LB: Granville Street is currently in an interim state. Its current design is a response to the introduction of the Canada Line, and its redesign has done well for its time. Right now, it is more open to pedestrians, open as a bus route, and has flex parking for private vehicles (which is important to local business owners as a perceived need). Eventually, I envisage that Granville will be closed to all vehicle traffic and the buses will be re-routed down the adjacent streets. It will be predominantly pedestrian like it was during the 2010 Olympics: bustling, crowded, fantastic. One immediate change I would endorse is that Granville should not be the only location for nightclubs. Segregating and concentrating certain demographic groups (like nightclubs, or the indigent and mentally ill in the Downtown Eastside) invariably leads to social problems.
JB: You were the Writer and Editor of Vancouver’s 2010 Bid Book submission to the IOC. During the Olympics, Vancouver’s street life was electrifying. Numerous public art installations, free performances, the dense concentration of happy people; the spectacle of Vancouver during those weeks seems difficult to recreate. Would it be possible to reintroduce this kind of energy into our city today?

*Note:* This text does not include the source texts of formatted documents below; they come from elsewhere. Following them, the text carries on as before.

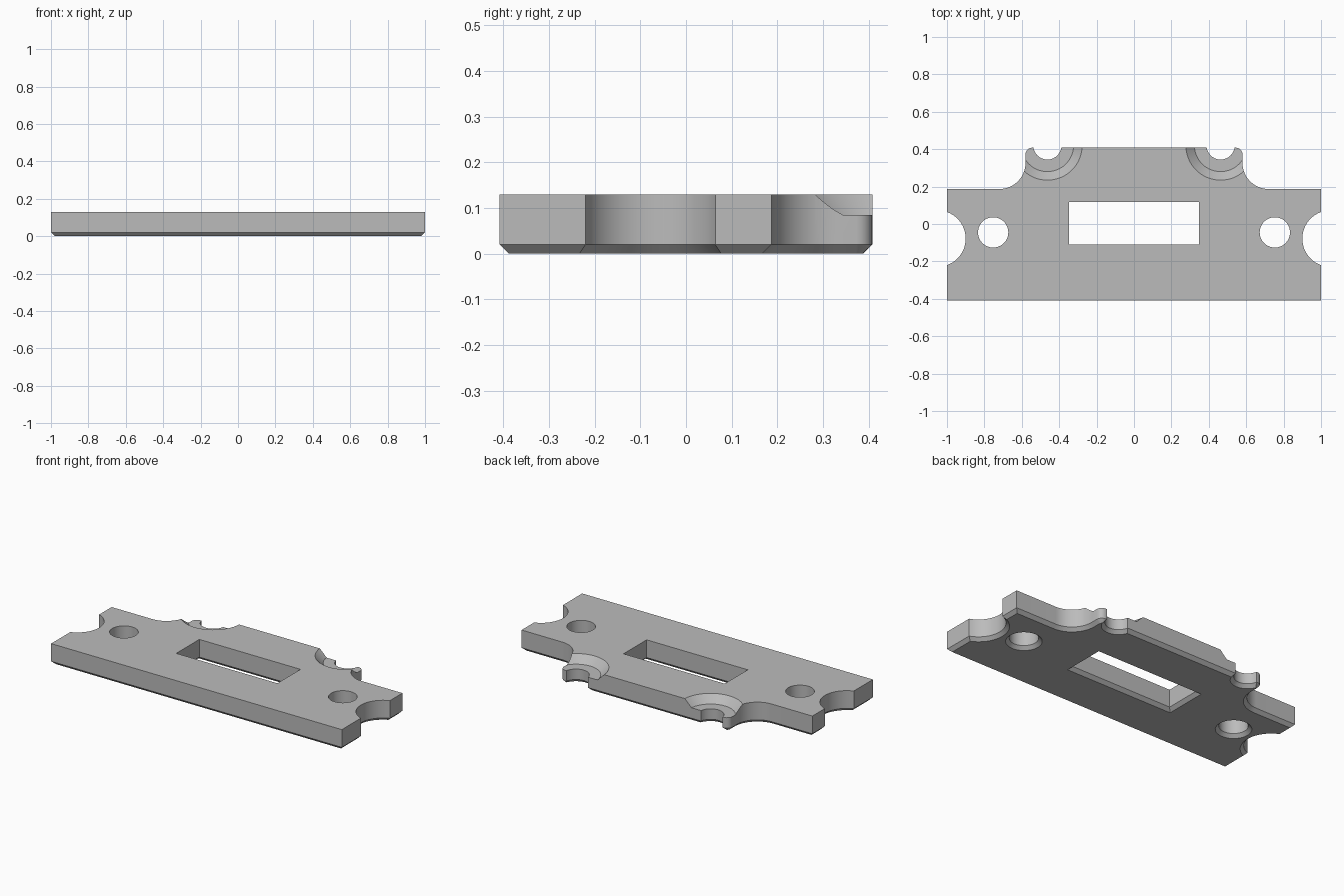
import bpy, bmesh
from math import sin, cos, radians, atan2, degrees
from mathutils import Vector

cube = bpy.data.objects.get("Cube")
if cube:
    bpy.data.objects.remove(cube)

THICK = 0.13       # plate thickness
CHAMFER = 0.02     # bevel along every lower edge
BACK = 0.408       # half depth
SHOULDER = 0.187   # back edge of the side wings
SEAT = Vector((0.463, 0.42))   # centre of the rear screw notch

grey = bpy.data.materials.new("plain_grey")
grey.use_nodes = True
grey.diffuse_color = (0.5, 0.5, 0.5, 1)
grey.node_tree.nodes["Principled BSDF"].inputs["Base Color"].default_value = (0.5, 0.5, 0.5, 1)


def arc(centre, r, start, end, n):
    """Points along an arc, angles in degrees."""
    angles = [radians(start + (end - start) * i / n) for i in range(n + 1)]
    return [Vector((centre[0] + r * cos(a), centre[1] + r * sin(a))) for a in angles]


def inset(loop, d):
    """Offset a loop to its left by d with mitred corners."""
    result = []
    for i, p in enumerate(loop):
        a = (p - loop[i - 1]).normalized()
        b = (loop[(i + 1) % len(loop)] - p).normalized()
        na, nb = Vector((-a.y, a.x)), Vector((-b.y, b.x))
        q = p + d * (na + nb) / (1 + na.dot(nb))
        # The narrow rear horns run out to a point at their lower edge
        if abs(p.x) > 0.53 and p.y > 0.385:
            q = Vector((0.552 if p.x > 0 else -0.552, 0.386))
        result.append(q)
    return result


# Right half of the outline, counter-clockwise from the front corner
scallop = degrees(atan2(0.142, 0.051))
notch = degrees(atan2(SEAT.y - BACK, 0.075))
half = [Vector((1, -BACK))]
half += arc((1.051, -0.078), 0.151, 180 + scallop, 180 - scallop, 20)
half += [Vector((1, SHOULDER))]
half += arc((0.72, SHOULDER + 0.14), 0.14, 270, 180, 14)
half += arc((0.545, BACK - 0.035), 0.035, 0, 90, 6)
half += arc(SEAT, 0.0755, -notch, notch - 180, 14)
outline = half + [Vector((-p.x, p.y)) for p in reversed(half)]

# Through openings run clockwise so that the inset widens them
window = [Vector(p) for p in ((-0.348, -0.11), (-0.348, 0.117), (0.348, 0.117), (0.348, -0.11))]
holes = [arc((x, -0.045), 0.081, 360, 0, 40)[:-1] for x in (-0.753, 0.753)]

# Plate body: walls and chamfers loop by loop, then both faces
bm = bmesh.new()
bottom_edges, top_edges = [], []
for loop in [outline, window] + holes:
    levels = [(inset(loop, CHAMFER), 0), (loop, CHAMFER), (loop, THICK)]
    rings = [[bm.verts.new((p.x, p.y, z)) for p in pts] for pts, z in levels]
    n = len(loop)
    for low, high in zip(rings, rings[1:]):
        for i in range(n):
            j = (i + 1) % n
            bm.faces.new((low[i], low[j], high[j], high[i]))
bmesh.ops.remove_doubles(bm, verts=bm.verts[:], dist=0.0002)
for z in (0, THICK):
    rim = [e for e in bm.edges if e.is_boundary and all(abs(v.co.z - z) < 1e-5 for v in e.verts)]
    bmesh.ops.triangle_fill(bm, edges=rim, use_beauty=True)
bmesh.ops.recalc_face_normals(bm, faces=bm.faces[:])
mesh = bpy.data.meshes.new("mounting_plate")
bm.to_mesh(mesh)
bm.free()
mesh.materials.append(grey)
plate = bpy.data.objects.new("mounting_plate", mesh)
bpy.context.collection.objects.link(plate)

# Countersunk seats around the rear notches
for side, x in (("left", SEAT.x), ("right", -SEAT.x)):
    bpy.ops.mesh.primitive_cone_add(vertices=64, radius1=0.14, radius2=0.206, depth=0.065,
                                    location=(x, SEAT.y, 0.085 + 0.0325))
    cutter = bpy.context.object
    cutter.name = side + "_countersink_cutter"
    cutter.hide_render = True
    cutter.data.materials.append(grey)
    cut = plate.modifiers.new("countersink", 'BOOLEAN')
    cut.operation = 'DIFFERENCE'
    cut.solver = 'EXACT'
    cut.object = cutter
    bpy.ops.object.select_all(action='DESELECT')
    plate.select_set(True)
    bpy.context.view_layer.objects.active = plate
    bpy.ops.object.modifier_apply(modifier=cut.name)
    bpy.data.objects.remove(cutter)

bpy.ops.object.shade_smooth_by_angle(angle=radians(30))
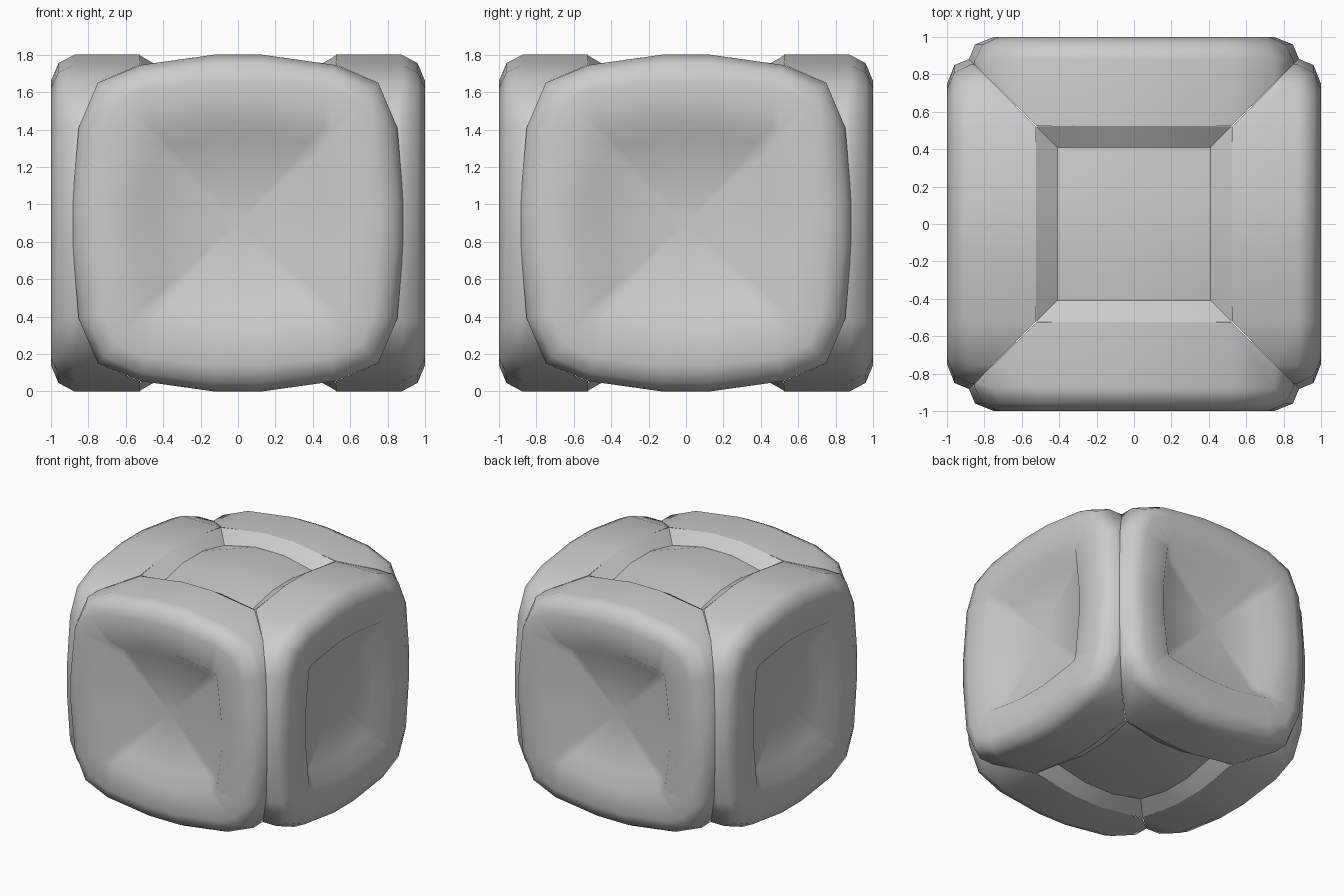
import bpy
import bmesh
import math

cube = bpy.data.objects.get("Cube")
if cube:
    bpy.data.objects.remove(cube, do_unlink=True)

MID = 0.9  # height of the body centre

grey = bpy.data.materials.new("plain grey")
grey.use_nodes = True
grey.diffuse_color = (0.6, 0.6, 0.6, 1)
bsdf = next(n for n in grey.node_tree.nodes if n.type == "BSDF_PRINCIPLED")
bsdf.inputs["Base Color"].default_value = (0.6, 0.6, 0.6, 1)
bsdf.inputs["Roughness"].default_value = 0.7


def add_object(name, bm, rotation):
    mesh = bpy.data.meshes.new(name)
    bm.to_mesh(mesh)
    bm.free()
    mesh.materials.append(grey)
    obj = bpy.data.objects.new(name, mesh)
    bpy.context.collection.objects.link(obj)
    obj.location.z = MID
    obj.rotation_euler = rotation
    return obj


def full_loop(quarter):
    """Mirror a quarter outline into a closed clockwise loop."""
    back = quarter[::-1]
    return (quarter + [(u, -v) for u, v in back]
            + [(-u, -v) for u, v in quarter] + [(-u, v) for u, v in back])


# Quarter outlines of the cushion, from the top centre round to the side
OUTER = [(0.13, 0.9), (0.52, 0.845), (0.75, 0.75), (0.852, 0.51), (0.885, 0.11)]
BEVEL = [(0.13, 0.855), (0.51, 0.805), (0.715, 0.715), (0.81, 0.51), (0.85, 0.11)]
FACE = [(0.13, 0.76), (0.49, 0.72), (0.65, 0.65), (0.72, 0.5), (0.75, 0.11)]
RIM = [(0.13, 0.55), (0.45, 0.505), (0.495, 0.49), (0.51, 0.45), (0.55, 0.11)]
FLOOR = [(0.13, 0.45), (0.37, 0.42), (0.41, 0.41), (0.42, 0.37), (0.45, 0.11)]


def side_cushion(name, angle):
    bm = bmesh.new()
    # Inner end is mitred on the diagonal and stops at the top opening
    rings = [[bm.verts.new((u, -min(0.865, max(abs(u), 0.525)), v))
              for u, v in full_loop(OUTER)]]
    for outline, depth in ((OUTER, 0.875), (BEVEL, 0.96), (FACE, 1.0),
                           (RIM, 1.0), (FLOOR, 0.905)):
        rings.append([bm.verts.new((u, -depth, v)) for u, v in full_loop(outline)])
    count = len(rings[0])
    for a, b in zip(rings, rings[1:]):
        for i in range(count):
            j = (i + 1) % count
            bm.faces.new((a[i], b[i], b[j], a[j]))
    # Shallow dished floor
    centre = bm.verts.new((0, -0.885, 0))
    floor = rings[-1]
    for i in range(count):
        bm.faces.new((floor[i], centre, floor[(i + 1) % count]))
    for face in bm.faces:
        face.smooth = True
    obj = add_object(name, bm, (0, 0, angle))
    obj.modifiers.new("even_shading", "WEIGHTED_NORMAL")


def end_recess(name, tilt):
    bm = bmesh.new()
    steps = (-0.41, -0.13, 0.13, 0.41)
    heights = (0.85, 0.83, 0.77)  # centre, edge, corner
    grid = [[bm.verts.new((x, y, heights[(abs(x) > 0.4) + (abs(y) > 0.4)]))
             for x in steps] for y in steps]
    for r in range(3):
        for c in range(3):
            bm.faces.new((grid[r][c], grid[r][c + 1],
                          grid[r + 1][c + 1], grid[r + 1][c]))
    # Sloping walls up to the rim of the opening
    border = (grid[0][:3] + [row[3] for row in grid[:3]]
              + grid[3][:0:-1] + [row[0] for row in grid[:0:-1]])
    rim = []
    for v in border:
        corner = abs(v.co.x) > 0.4 and abs(v.co.y) > 0.4
        reach = 1.27 if corner else 1.293
        x, y = (t * reach if abs(t) > 0.4 else t for t in v.co.xy)
        rim.append(bm.verts.new((x, y, 0.845 if corner else 0.9)))
    for i in range(len(border)):
        j = (i + 1) % len(border)
        bm.faces.new((border[i], rim[i], rim[j], border[j]))
    obj = add_object(name, bm, (tilt, 0, 0))
    bpy.ops.object.select_all(action="DESELECT")
    obj.select_set(True)
    bpy.context.view_layer.objects.active = obj
    bpy.ops.object.shade_smooth_by_angle(angle=math.radians(30))


# Four padded sides
for k, side in enumerate(("front", "left", "back", "right")):
    side_cushion(side + "_cushion", k * math.pi / 2)

# Recessed panels closing the top and bottom
end_recess("top_recess", 0)
end_recess("bottom_recess", math.pi)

LB: The City was generally pleased that Vancouver avoided coming to a stand-still during the Games. I have every confidence that we can do it again. There are systems to help make it work. Local merchants and property owners might see the closing of streets to vehicles as problematic for business, however this trend is beginning to reverse. Some streets can be that pedestrianized all the time.
JB: A considerable number of Vancouver’s built and unbuilt iconic buildings have been met with scathing criticism. Do you sense that the city has developed a culture that rejects unorthodox design proposals before their benefits can be fairly weighed?
LB: Vancouver is a pretty conservative, parochial design city. Our architecture is stiflingly polite and homogenous; it’s very Canadian of us. Because of this, there’s a bit of a knee-jerk reaction to novel design. Sometimes I agree with the conservative sentiments, sometimes not. On the other hands, many iconic ideas that get presented are egotistical and don’t contribute to the public realm.Read more »